Rain, snow and mud don’t just look bad when they get tracked into the building. They can be dangerous. Grabbing a “Wet Floor” sign from the custodian’s closet probably isn’t enough to prevent slip and fall injuries in entranceways.
Each day that they are in use, forklifts and other types of powered industrial equipment must be inspected prior to operation. But often, not nearly as much thought is given to the battery charging stations that keep many of these essential machines running.
During emergencies at facilities, a lot of different fast-paced activities are often happening simultaneously. Objectives can include accounting for all personnel, putting out a fire, containing a chemical release, coordinating with outside resources and many others.
Telling employees to watch their step isn’t enough to eliminate slip, trip and fall injuries in production areas. Like other safety hazards, slip, trip and fall hazards can be identified and in many cases eliminated.
Not long after toddlers take their first tentative steps, they’re likely to be told, “Don’t touch the hot stove.” Either by heeding that warning or sadly through their own experience, they learn that a hot stove may burn them.
In the final seconds of the championship game, the quarterback hands off the football to his star running back. The running back skillfully weaves, dodges and avoids tackles. The home crowd cheers as he crosses the goal line, securing victory.
Few employees may ever take notice of a freshly cleaned, well-maintained floor. Unfortunately, too few also tend to notice uneven surfaces that cause trips or spilled materials that can make floors slippery. That’s one of the reasons why it’s up to employers to make sure that these types of hazards are eliminated.
Because using a ladder is such a familiar skill, it can be easy to overlook the need for safe operating procedures in the workplace. However, ladders continue to be a contributing factor in more than 150 fatalities and 20,000 non-fatal workplace injuries each year.

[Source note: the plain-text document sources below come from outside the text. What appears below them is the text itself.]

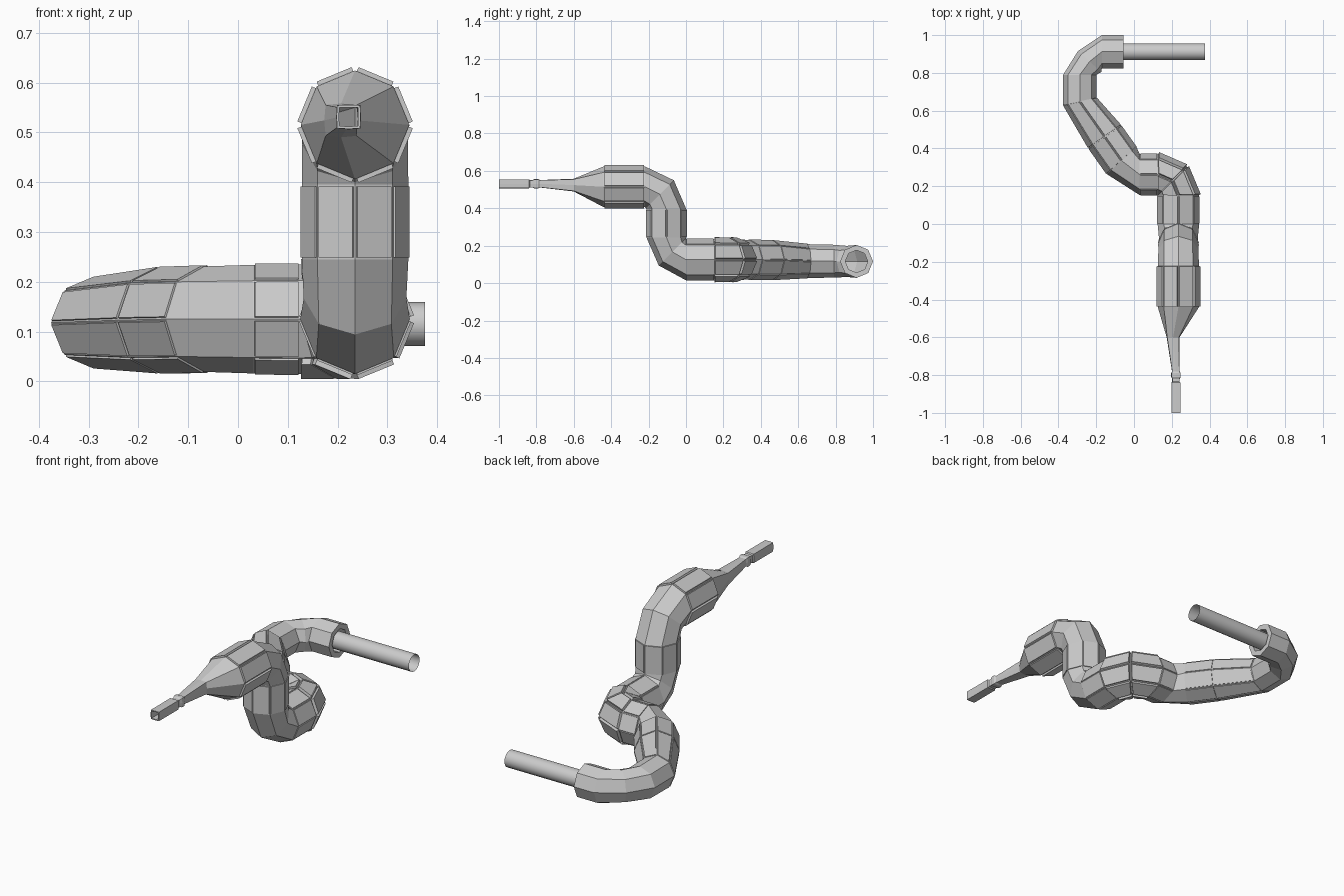
import bpy, bmesh
from math import sin, cos, pi, radians
from mathutils import Vector


def loft(name, rings, up, panels):
    """Eight-sided tube. rings: (centre, tangent, radius, squareness).
    panels: {segment index: raised panel depth}"""
    bm = bmesh.new()
    loops = []
    for c, t, r, sq in rings:
        v = t.cross(up)
        loop = []
        for i in range(8):
            a = i * pi / 4
            rr = r * (1 + 0.414 * sq) if i % 2 else r
            loop.append(bm.verts.new(c + (up * cos(a) + v * sin(a)) * rr))
        loops.append(loop)
    groups = {}
    for s, (a, b) in enumerate(zip(loops, loops[1:])):
        for i in range(8):
            j = (i + 1) % 8
            f = bm.faces.new((a[i], a[j], b[j], b[i]))
            if s in panels:
                groups.setdefault(panels[s], []).append(f)
    bm.normal_update()
    # raised plates, skipping the pinched faces inside the bends
    for depth, faces in groups.items():
        ok = [f for f in faces if min(e.calc_length() for e in f.edges) > 0.025]
        bmesh.ops.inset_individual(bm, faces=ok, thickness=0.005, depth=0)
        bmesh.ops.inset_individual(bm, faces=ok, thickness=0.0005, depth=depth)
    bmesh.ops.remove_doubles(bm, verts=bm.verts, dist=0.0004)
    me = bpy.data.meshes.new(name)
    bm.to_mesh(me)
    bm.free()
    ob = bpy.data.objects.new(name, me)
    bpy.context.collection.objects.link(ob)
    return ob


# Lower hose: curves in the horizontal plane (x, y, z, radius, heading)
hose = [
    (-0.10, 0.912, 0.116, 0.060, 0),      # socket around the rod
    (-0.055, 0.912, 0.116, 0.060, 180),
    (-0.055, 0.912, 0.116, 0.088, 180),
    (-0.17, 0.912, 0.116, 0.088, 180),
    (-0.235, 0.860, 0.116, 0.083, 228),
    (-0.287, 0.790, 0.117, 0.088, 270),
    (-0.287, 0.650, 0.118, 0.090, 282),
    (-0.155, 0.462, 0.123, 0.105, 305),
    (-0.065, 0.335, 0.125, 0.106, 312),
    (0.030, 0.262, 0.125, 0.109, 360),
    (0.125, 0.262, 0.125, 0.110, 360),
    (0.203, 0.228, 0.125, 0.109, 315),
    (0.235, 0.150, 0.125, 0.110, 270),
    (0.235, 0.000, 0.125, 0.110, 270),
]
rings = []
for x, y, z, r, h in hose:
    h = 180 if h == 0 else h
    h = radians(h)
    rings.append((Vector((x, y, z)), Vector((cos(h), sin(h), 0)), r, 0))
loft("lower_hose", rings, Vector((0, 0, 1)),
     {6: 0.004, 7: 0.004, 9: 0.004, 10: 0.013, 11: 0.013, 12: 0.004})

# Upper arm and nozzle: curves in the vertical plane (x, y, z, radius, heading, squareness)
arm = [
    (0.235, 0.000, 0.125, 0.110, 180, 0),
    (0.235, -0.073, 0.167, 0.103, 135, 0),
    (0.235, -0.105, 0.245, 0.107, 90, 0),
    (0.235, -0.105, 0.395, 0.107, 90, 0),
    (0.235, -0.140, 0.475, 0.106, 135, 0),
    (0.235, -0.220, 0.515, 0.109, 180, 0),
    (0.235, -0.440, 0.515, 0.109, 180, 0),
    (0.207, -0.600, 0.524, 0.034, 180, 0.7),
    (0.221, -0.780, 0.531, 0.020, 180, 0.8),
    (0.222, -0.790, 0.531, 0.025, 180, 0.8),
    (0.222, -0.810, 0.531, 0.025, 180, 0.8),
    (0.222, -0.820, 0.531, 0.020, 180, 0.8),
    (0.222, -0.835, 0.531, 0.020, 180, 0.8),
    (0.222, -0.840, 0.531, 0.024, 180, 0.9),
    (0.222, -1.000, 0.531, 0.024, 180, 0.9),
    (0.222, -1.000, 0.531, 0.019, 180, 0.9),   # hollow mouth
    (0.222, -0.850, 0.531, 0.019, 180, 0.9),
]
rings = []
for x, y, z, r, h, sq in arm:
    h = radians(h)
    rings.append((Vector((x, y, z)), Vector((0, cos(h), sin(h))), r, sq))
loft("upper_arm_and_nozzle", rings, Vector((1, 0, 0)), {2: 0.004, 5: 0.009})

# Rod: open tube plugged into the hose end
bpy.ops.mesh.primitive_cylinder_add(vertices=16, radius=0.044, depth=0.475,
                                    end_fill_type='NOTHING',
                                    location=(0.1375, 0.912, 0.115),
                                    rotation=(0, pi / 2, 0))
rod = bpy.context.object
rod.name = "rod"
bpy.ops.object.shade_smooth_by_angle(angle=radians(30))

Among the articles in the August 2020 issue of ISHN Magazine, we have information on creating a spill response plan, reopening workplaces amid COVID-19, advice on choosing EHS software, tips on caring for FR clothing, and much more.